DATA START
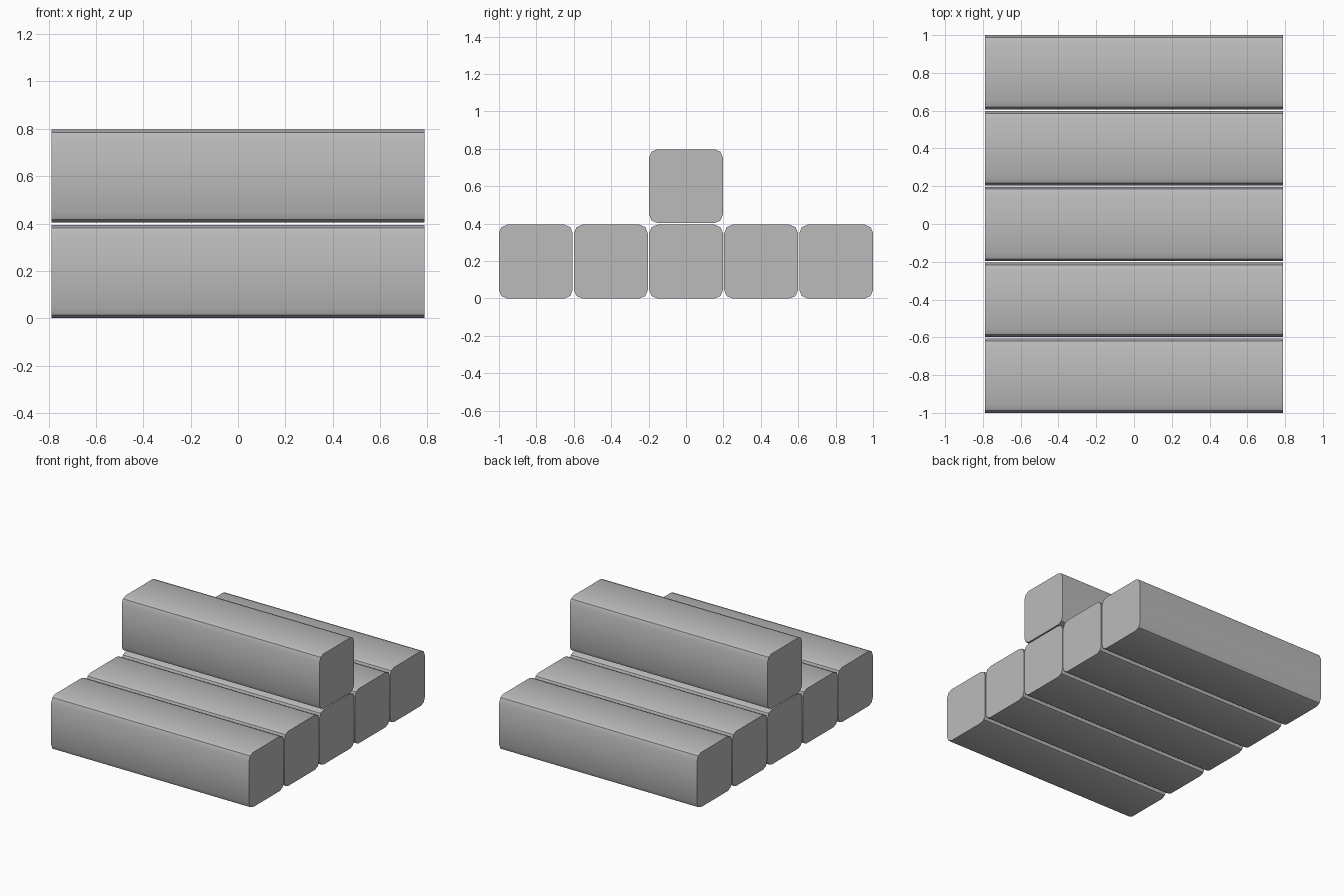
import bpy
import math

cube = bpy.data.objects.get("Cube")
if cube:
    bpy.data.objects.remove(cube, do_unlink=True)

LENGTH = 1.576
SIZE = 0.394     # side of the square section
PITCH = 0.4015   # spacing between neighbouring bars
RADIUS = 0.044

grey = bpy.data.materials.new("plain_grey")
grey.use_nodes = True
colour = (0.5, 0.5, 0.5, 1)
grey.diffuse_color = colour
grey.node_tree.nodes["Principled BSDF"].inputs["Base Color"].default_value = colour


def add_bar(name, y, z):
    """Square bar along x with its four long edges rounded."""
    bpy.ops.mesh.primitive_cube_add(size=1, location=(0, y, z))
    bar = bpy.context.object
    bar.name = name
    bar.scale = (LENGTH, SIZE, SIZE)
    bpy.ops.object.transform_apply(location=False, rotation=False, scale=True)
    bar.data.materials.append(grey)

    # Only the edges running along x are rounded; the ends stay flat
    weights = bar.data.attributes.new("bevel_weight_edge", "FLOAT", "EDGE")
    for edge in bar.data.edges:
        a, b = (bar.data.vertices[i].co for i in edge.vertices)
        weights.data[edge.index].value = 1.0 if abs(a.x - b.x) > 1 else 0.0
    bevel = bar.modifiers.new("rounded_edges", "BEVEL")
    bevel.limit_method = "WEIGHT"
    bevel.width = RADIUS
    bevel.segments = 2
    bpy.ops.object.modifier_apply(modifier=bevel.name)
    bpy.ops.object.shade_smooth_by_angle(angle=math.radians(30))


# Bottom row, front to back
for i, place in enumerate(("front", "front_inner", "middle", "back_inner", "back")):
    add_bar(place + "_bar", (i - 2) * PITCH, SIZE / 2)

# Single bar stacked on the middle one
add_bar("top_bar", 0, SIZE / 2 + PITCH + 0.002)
DATA END
DATA START
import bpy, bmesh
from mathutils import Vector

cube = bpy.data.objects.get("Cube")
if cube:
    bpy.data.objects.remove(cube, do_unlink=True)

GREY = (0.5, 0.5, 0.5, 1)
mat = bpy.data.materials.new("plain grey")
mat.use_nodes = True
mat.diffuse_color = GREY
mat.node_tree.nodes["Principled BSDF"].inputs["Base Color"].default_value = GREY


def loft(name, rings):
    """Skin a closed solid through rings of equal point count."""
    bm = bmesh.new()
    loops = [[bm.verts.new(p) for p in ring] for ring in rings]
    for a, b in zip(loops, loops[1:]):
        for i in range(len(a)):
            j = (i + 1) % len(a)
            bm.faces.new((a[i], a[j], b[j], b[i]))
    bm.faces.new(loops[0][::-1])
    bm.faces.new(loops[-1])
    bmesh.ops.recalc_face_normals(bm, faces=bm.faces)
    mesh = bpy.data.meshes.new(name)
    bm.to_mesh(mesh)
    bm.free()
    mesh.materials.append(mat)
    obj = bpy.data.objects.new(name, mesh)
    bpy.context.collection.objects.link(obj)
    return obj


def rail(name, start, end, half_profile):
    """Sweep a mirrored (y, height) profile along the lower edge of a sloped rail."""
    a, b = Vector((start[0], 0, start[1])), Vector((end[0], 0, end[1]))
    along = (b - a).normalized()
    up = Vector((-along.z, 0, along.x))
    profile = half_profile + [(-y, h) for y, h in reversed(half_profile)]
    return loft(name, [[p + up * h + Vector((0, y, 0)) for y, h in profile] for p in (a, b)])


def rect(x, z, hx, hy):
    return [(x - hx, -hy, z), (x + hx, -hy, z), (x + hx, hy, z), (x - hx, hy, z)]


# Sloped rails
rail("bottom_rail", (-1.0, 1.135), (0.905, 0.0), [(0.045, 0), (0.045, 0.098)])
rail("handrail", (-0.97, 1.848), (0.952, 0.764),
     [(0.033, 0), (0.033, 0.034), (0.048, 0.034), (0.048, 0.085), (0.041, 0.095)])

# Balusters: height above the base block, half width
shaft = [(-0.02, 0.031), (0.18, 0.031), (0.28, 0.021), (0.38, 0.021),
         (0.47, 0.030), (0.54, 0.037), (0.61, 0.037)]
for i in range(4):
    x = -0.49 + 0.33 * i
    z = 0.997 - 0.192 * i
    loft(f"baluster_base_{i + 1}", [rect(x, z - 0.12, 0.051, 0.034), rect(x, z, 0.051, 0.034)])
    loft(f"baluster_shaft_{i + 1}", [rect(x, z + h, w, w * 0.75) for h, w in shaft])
DATA END
DATA START
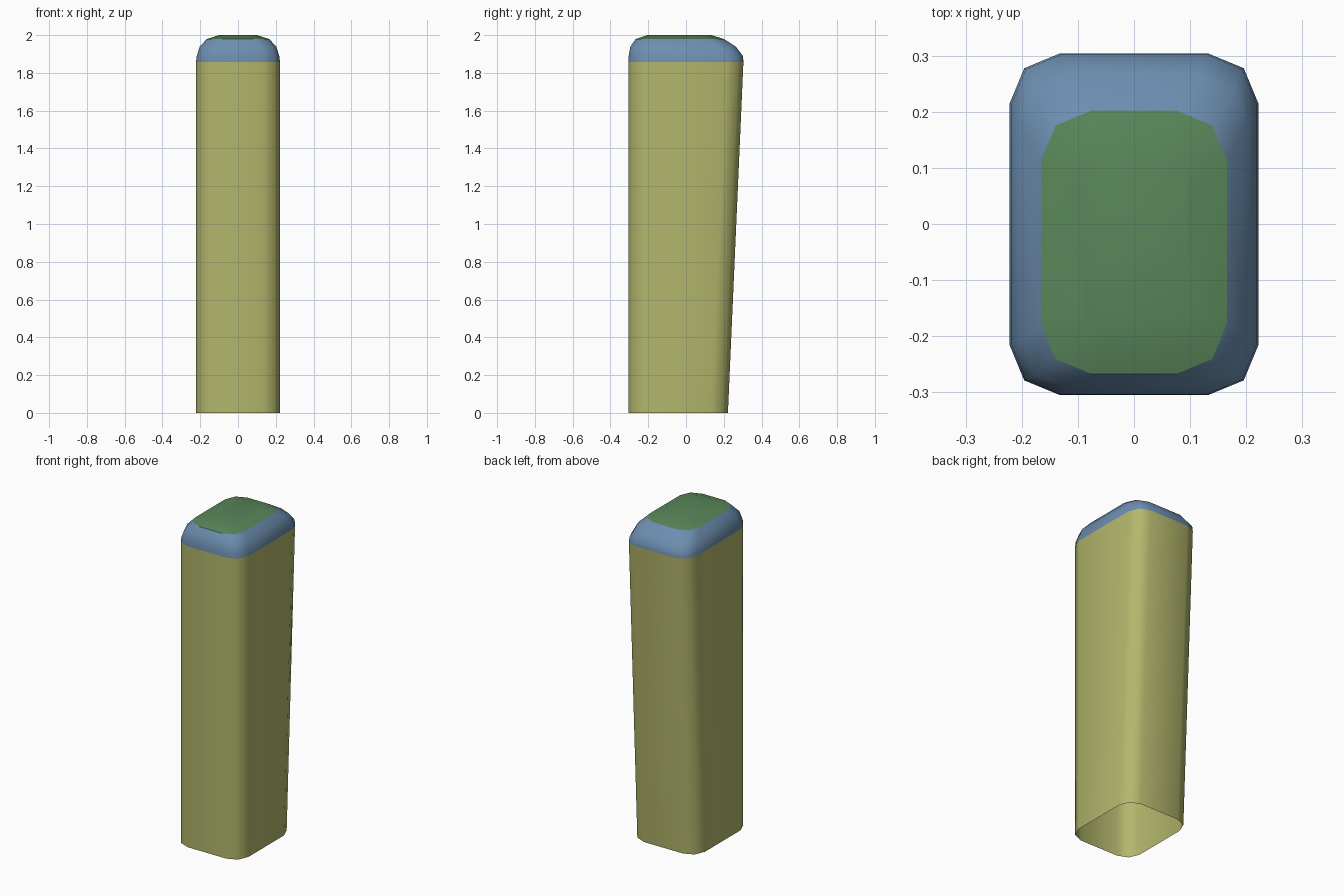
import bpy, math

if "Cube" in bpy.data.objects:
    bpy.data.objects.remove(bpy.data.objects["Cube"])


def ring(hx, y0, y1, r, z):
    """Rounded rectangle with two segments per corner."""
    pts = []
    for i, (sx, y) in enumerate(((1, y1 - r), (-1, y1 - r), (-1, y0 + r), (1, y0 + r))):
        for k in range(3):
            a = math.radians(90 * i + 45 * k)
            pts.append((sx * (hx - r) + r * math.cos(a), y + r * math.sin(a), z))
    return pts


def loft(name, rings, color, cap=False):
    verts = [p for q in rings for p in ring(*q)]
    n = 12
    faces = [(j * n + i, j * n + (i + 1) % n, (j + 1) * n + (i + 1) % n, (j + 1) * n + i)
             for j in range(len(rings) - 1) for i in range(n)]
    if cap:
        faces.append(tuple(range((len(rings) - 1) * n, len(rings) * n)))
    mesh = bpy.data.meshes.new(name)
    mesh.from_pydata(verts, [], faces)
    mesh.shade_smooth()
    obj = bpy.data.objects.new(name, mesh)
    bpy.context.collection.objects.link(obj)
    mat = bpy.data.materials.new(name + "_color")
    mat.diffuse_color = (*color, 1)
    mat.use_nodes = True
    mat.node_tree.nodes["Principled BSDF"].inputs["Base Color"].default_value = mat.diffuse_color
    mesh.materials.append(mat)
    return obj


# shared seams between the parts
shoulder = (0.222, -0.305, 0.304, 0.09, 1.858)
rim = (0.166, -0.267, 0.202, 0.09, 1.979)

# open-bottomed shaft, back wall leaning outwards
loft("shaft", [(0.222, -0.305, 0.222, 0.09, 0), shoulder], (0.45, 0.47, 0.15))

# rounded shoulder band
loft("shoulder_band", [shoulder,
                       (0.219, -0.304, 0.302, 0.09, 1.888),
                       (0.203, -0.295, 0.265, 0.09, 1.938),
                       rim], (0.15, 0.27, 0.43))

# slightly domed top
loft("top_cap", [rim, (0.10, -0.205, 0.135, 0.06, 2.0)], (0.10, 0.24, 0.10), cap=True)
DATA END
TASK BRIEF ::
All that is needed is the exact run of lines above from the line containing "SIZE = 0.394" through the line containing "PITCH + 0.002)", both of them included.

TASK OUTPUT ::
SIZE = 0.394     # side of the square section
PITCH = 0.4015   # spacing between neighbouring bars
RADIUS = 0.044

grey = bpy.data.materials.new("plain_grey")
grey.use_nodes = True
colour = (0.5, 0.5, 0.5, 1)
grey.diffuse_color = colour
grey.node_tree.nodes["Principled BSDF"].inputs["Base Color"].default_value = colour


def add_bar(name, y, z):
    """Square bar along x with its four long edges rounded."""
    bpy.ops.mesh.primitive_cube_add(size=1, location=(0, y, z))
    bar = bpy.context.object
    bar.name = name
    bar.scale = (LENGTH, SIZE, SIZE)
    bpy.ops.object.transform_apply(location=False, rotation=False, scale=True)
    bar.data.materials.append(grey)

    # Only the edges running along x are rounded; the ends stay flat
    weights = bar.data.attributes.new("bevel_weight_edge", "FLOAT", "EDGE")
    for edge in bar.data.edges:
        a, b = (bar.data.vertices[i].co for i in edge.vertices)
        weights.data[edge.index].value = 1.0 if abs(a.x - b.x) > 1 else 0.0
    bevel = bar.modifiers.new("rounded_edges", "BEVEL")
    bevel.limit_method = "WEIGHT"
    bevel.width = RADIUS
    bevel.segments = 2
    bpy.ops.object.modifier_apply(modifier=bevel.name)
    bpy.ops.object.shade_smooth_by_angle(angle=math.radians(30))


# Bottom row, front to back
for i, place in enumerate(("front", "front_inner", "middle", "back_inner", "back")):
    add_bar(place + "_bar", (i - 2) * PITCH, SIZE / 2)

# Single bar stacked on the middle one
add_bar("top_bar", 0, SIZE / 2 + PITCH + 0.002)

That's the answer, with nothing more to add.